French President Announces Troop Withdrawal From Mali

For nearly a decade, French troops have been posted in Mali to combat the Islamic militants causing violence throughout the country. However, on Thursday, February 17th, President Emmanuel Macron announced the withdrawal of the French military from Mali, to be moved to other neighboring countries. Throughout the 2010 decade, religious radical groups including Al-Qaeda and ISIS affiliates have brought danger to those within the Sahel region (land stretching across south-central North Africa, sitting between the Sahara Desert  and the Sudanian savanna — including territories within Mali, Niger, Chad, and Sudan). Due to colonialist relationships, France has played an active role in providing military support to multiple countries in the region; however, following the continuous deterioration of relations between the French and Mali’s militant government, in addition to the growing distaste throughout the Malian people for French intervention, has led to the French troops’ withdrawal.

President Macron stated during his press conference held in Paris on Thursday: “We cannot remain militarily engaged alongside de-facto authorities whose strategy and hidden aims we do not share,” implying the tumultuous relationship between the nations has led to this change in support. Later in the conference, President Macron explained that many of the French troops would not leave the Sahel region entirely, but would move to other countries such as Niger and the Gulf of Guinea, with the support of their governments. Currently, there are an estimate of 5,000 troops throughout the Sahel region and around 2,400 within Mali, but by June 2022, France plans on moving the majority of troops out of Mali into neighboring countries, leaving the Malian people vulnerable to attack. 

In August 2020, the Mali army successfully carried out a coup against the western-allied government in power, leading to the creation of the current military junta. Mali leadership has further distanced themselves from Euro-American relations by securing closer ties to Russia by deploying Russian mercenaries within Mali to fight jihadists. Numerous NATO countries condemned the recent actions of the Mali government, but France is the first to pull military support from the region.

While President Macron has stated to the press, “France has played a unifying role in this international mobilization in favour of the Sahel… We will continue to ensure this unifying role,” Malians have already begun to feel the negative effects of their withdrawal. Locals reported to the BBC that attacks from Islamic militants have already risen in Mali, and are likely to worsen when French troops begin the retract. Within Mali there are contrasting views on French intervention; some view their involvement in the region as a failed colonialist operation, with little improvement of the problem of terrorism, while others recognize the possible power vacuum that could occur without French involvement. 

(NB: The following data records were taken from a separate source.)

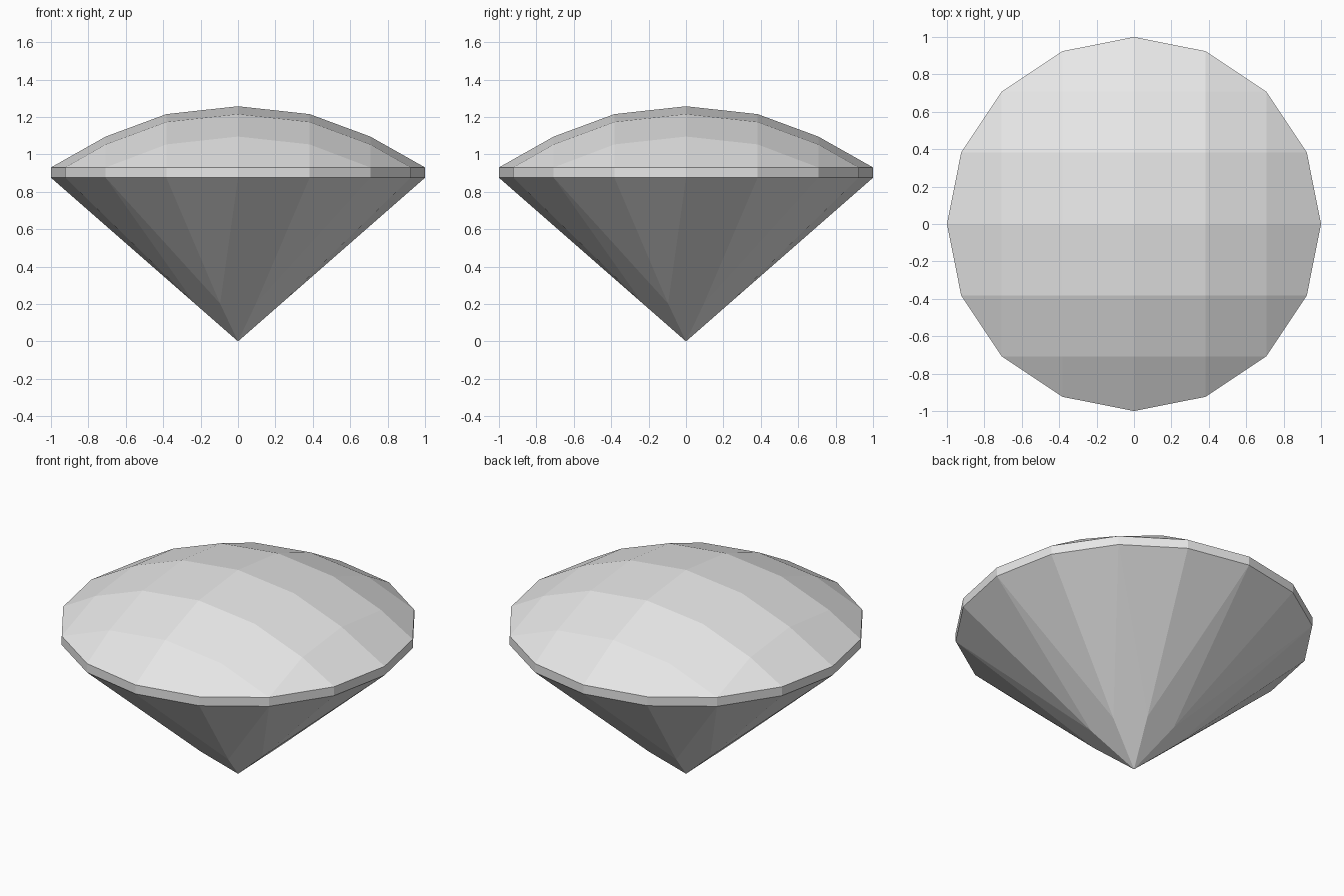
import bpy
import bmesh
from math import cos, sin, pi

SIDES = 16
BOTTOM, TOP, PEAK = 0.875, 0.93, 1.257   # girdle heights and crown peak
LOW = 0.25                               # radius where lower facets meet

cube = bpy.data.objects.get("Cube")
if cube:
    bpy.data.objects.remove(cube, do_unlink=True)

# Single stone colour
stone = bpy.data.materials.new("pale_grey_stone")
stone.use_nodes = True
colour = (0.8, 0.8, 0.8, 1)
stone.diffuse_color = colour
stone.node_tree.nodes["Principled BSDF"].inputs["Base Color"].default_value = colour

bm = bmesh.new()


def ring(radius, z, count=SIDES, turn=0):
    return [bm.verts.new((radius * cos(2 * pi * i / count + turn),
                          radius * sin(2 * pi * i / count + turn), z))
            for i in range(count)]


# Girdle band
lower, upper = ring(1, BOTTOM), ring(1, TOP)
for i in range(SIDES):
    j = (i + 1) % SIDES
    bm.faces.new((lower[i], lower[j], upper[j], upper[i]))

# Pavilion: eight kites to the tip, with a pair of long triangles between them
tip = bm.verts.new((0, 0, 0))
half = pi / 8
meet = ring(LOW, LOW * BOTTOM * cos(half), 8, half)
for k in range(8):
    a, b, c = lower[2 * k], lower[2 * k + 1], lower[(2 * k + 2) % SIDES]
    bm.faces.new((a, meet[k - 1], tip, meet[k]))
    bm.faces.new((a, meet[k], b))
    bm.faces.new((b, meet[k], c))

# Crown: square grid of facets, domed, with its rim on the girdle
drop = [0, 0.042, 0.162]
grid = {}
for i in range(-2, 3):
    for j in range(-2, 3):
        if abs(i) + abs(j) < 4:
            grid[i, j] = bm.verts.new((sin(half * i), sin(half * j),
                                       PEAK - drop[abs(i)] - drop[abs(j)]))
for n in range(-2, 3):
    grid[3, n] = upper[n % SIDES]
    grid[n, 3] = upper[4 - n]
    grid[-3, n] = upper[8 - n]
    grid[n, -3] = upper[12 + n]
for n in (-2, 2):
    grid[2, n] = grid[3, n]
    grid[-2, n] = grid[-3, n]

# Cells at the diagonals collapse to triangles; those past the rim vanish
for i in range(-3, 3):
    for j in range(-3, 3):
        corners = ((i, j), (i + 1, j), (i + 1, j + 1), (i, j + 1))
        loop = list(dict.fromkeys(grid[c] for c in corners if c in grid))
        if len(loop) > 2:
            bm.faces.new(loop)

bmesh.ops.recalc_face_normals(bm, faces=bm.faces)
mesh = bpy.data.meshes.new("cut_gem")
bm.to_mesh(mesh)
bm.free()
mesh.materials.append(stone)
gem = bpy.data.objects.new("cut_gem", mesh)
bpy.context.collection.objects.link(gem)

The current junta government is unable to combat the Islamic militants without international support. However, the Malian people wish for colonial influence to end in their country. With the withdrawal of military and governing support by France, they are leaving the Mali government vulnerable, and likely to turn to other international powers such as Russia and China for support. Western countries have a responsibility to decrease their amount of foreign influence historically held due to colonialism, but abandoning these regions without support lacks future planning and leaves local populations in dangerous situations.

Rather than pulling support, and providing no alternatives in exchange, western countries must work on an international level with other nations to find lasting solutions. UN peacekeeping forces have been deployed in Mali and in neighboring nations throughout Sahel, but they lack the resources to fully support those in need. UN troops can provide aid throughout the Sahel region if the proper resources are provided, rather than having individual countries send varying amounts of support that can be withdrawn without international agreement. While removing global colonial ties in the 21st century is important, protecting the lives of innocent civilians must be prioritized during these efforts, or the unsuccessful withdrawal of power will leave a failing state behind.